Thursday, April 11, 2019, 18:33
According to a 2014 survey, about 8 percent of Britons show signs of seasonal affective disorder and 21 signs of lighter disorder, only a kind of "winter depression."
What causes seasonal affective disorder?
But what causes seasonal affective disorder? Some theories claim that it is caused by the lack of sun during the winter. According to this theory, people in countries far from the equator, such as Iceland, should suffer more, but this has not been confirmed. Another theory says that the problem is circadian rhythms disturbed, which bothers the way the night extends in winter.
According to others, the problem is in the unbalanced levels of serotonin and melatonin in the body. Serotonin gives us energy, melatonin causes drowsiness. It is possible that a lot of melatonin forms in the body in people who suffer from a seasonal disorder, reason why they feel lethargic and tired.
There are many options in the game. It is possible that people susceptibility to seasonal disorder may be affected by the color of the eyes. A study of 175 students from two universities participated: one in South Wales and one in Cyprus. It has been found that people with clear eyes less often suffer from seasonal affective disorders than those with dark eyes. Different eyes can withstand different amounts of light.
Blue eyes are more sensitive to light
Light-sensitive cells are located in the retina of the human eye. When light enters the eye, these cells emit the nerve impulses that create the image in the brain. But in 1995, researchers found that some retinal cells do not participate in this process, but only send information to the hypothalamus on the clarity of the image. The hypothalamus is a very important part of the brain that releases hormones that regulate temperature, hunger and sleep cycle.

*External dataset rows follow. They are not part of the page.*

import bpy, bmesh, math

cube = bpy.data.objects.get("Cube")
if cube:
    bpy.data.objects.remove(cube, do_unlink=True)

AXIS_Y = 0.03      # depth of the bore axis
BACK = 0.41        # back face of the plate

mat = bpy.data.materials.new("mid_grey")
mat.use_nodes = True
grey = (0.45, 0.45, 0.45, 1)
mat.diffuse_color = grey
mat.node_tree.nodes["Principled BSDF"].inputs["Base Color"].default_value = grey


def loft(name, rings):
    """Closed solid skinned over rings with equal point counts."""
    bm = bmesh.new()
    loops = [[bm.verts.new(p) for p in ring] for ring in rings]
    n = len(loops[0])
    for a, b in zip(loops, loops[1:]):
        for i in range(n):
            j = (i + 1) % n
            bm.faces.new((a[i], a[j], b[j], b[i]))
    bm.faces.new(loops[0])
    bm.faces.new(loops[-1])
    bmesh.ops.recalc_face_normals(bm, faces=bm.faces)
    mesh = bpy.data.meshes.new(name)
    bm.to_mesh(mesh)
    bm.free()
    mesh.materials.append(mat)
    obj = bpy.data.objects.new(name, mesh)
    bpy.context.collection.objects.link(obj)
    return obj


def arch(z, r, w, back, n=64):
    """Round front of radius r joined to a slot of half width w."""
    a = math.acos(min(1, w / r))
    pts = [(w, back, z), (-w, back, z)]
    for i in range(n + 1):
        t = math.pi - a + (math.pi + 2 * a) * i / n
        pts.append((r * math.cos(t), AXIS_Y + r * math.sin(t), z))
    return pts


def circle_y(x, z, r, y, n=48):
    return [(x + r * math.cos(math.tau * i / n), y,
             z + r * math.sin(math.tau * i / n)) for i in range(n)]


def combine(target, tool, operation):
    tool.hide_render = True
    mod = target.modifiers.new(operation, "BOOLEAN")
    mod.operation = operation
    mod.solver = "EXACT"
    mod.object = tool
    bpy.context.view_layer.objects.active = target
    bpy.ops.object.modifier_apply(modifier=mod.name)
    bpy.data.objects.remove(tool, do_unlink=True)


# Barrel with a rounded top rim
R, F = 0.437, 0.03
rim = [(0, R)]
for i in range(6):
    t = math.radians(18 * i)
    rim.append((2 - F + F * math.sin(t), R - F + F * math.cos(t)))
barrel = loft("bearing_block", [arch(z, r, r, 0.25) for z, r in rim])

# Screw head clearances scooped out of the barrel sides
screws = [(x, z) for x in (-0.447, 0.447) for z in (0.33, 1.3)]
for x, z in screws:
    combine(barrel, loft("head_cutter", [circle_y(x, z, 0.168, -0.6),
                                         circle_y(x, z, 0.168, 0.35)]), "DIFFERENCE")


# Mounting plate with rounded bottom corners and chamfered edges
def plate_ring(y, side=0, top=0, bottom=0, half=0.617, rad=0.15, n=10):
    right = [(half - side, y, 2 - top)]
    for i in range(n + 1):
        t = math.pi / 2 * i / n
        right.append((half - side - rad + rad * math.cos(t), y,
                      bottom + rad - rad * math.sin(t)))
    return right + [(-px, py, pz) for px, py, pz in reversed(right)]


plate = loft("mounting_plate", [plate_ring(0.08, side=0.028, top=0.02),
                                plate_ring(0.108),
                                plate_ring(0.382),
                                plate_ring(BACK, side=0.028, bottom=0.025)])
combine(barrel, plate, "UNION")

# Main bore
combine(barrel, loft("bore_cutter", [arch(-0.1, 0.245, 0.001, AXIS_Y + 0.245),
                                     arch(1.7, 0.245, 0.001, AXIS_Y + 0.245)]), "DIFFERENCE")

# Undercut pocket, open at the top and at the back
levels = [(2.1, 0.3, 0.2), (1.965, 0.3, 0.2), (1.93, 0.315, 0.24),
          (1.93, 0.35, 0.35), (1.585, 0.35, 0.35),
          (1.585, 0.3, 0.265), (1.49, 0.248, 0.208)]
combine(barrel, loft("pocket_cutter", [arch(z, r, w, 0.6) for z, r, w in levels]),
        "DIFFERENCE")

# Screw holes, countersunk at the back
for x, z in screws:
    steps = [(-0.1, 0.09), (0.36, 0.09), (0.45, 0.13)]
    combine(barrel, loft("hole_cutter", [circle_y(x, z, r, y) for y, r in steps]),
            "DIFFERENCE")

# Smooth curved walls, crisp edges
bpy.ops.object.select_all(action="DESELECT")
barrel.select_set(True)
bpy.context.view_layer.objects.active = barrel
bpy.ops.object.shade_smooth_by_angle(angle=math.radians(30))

As the amount of blue and green light that reaches the hypothalamus increases, the level of melatonin decreases. The eyes with less pigment – blue or gray – are more sensitive to light. People with clear eyes release less melatonin in the fall and winter than in the dark. Therefore, it is possible that people with blue eyes are more resistant to seasonal affective disorder.
Why are there blue eyes in western populations living far from the equator? Some theories claim to be more attractive and therefore have a reproductive advantage. Or is that blue eyes are a side effect of the same mutation that causes a lighter skin color.
This mutation has been developed because it helps people to produce enough vitamin D even in places where the sun shines a bit in winter. Therefore, it is possible that pale people with bright eyes develop the ability to handle the lack of light in winter during the ages without falling into seasonal depression.
Of course, eye color is not the only factor in the development of seasonal affective disorder. It can also contribute to its development when people spend little time outside. These people are helped by outdoor paths, especially when the sun shines.
Phototherapy is also a relatively popular way of fighting winter in a bad mood and depression. All you need to do is sit in front of a full spectrum light for one hour a day and people show a considerable improvement. However, if the symptoms do not decrease, it does not even worsen, it is appropriate to see a doctor and consider using medications.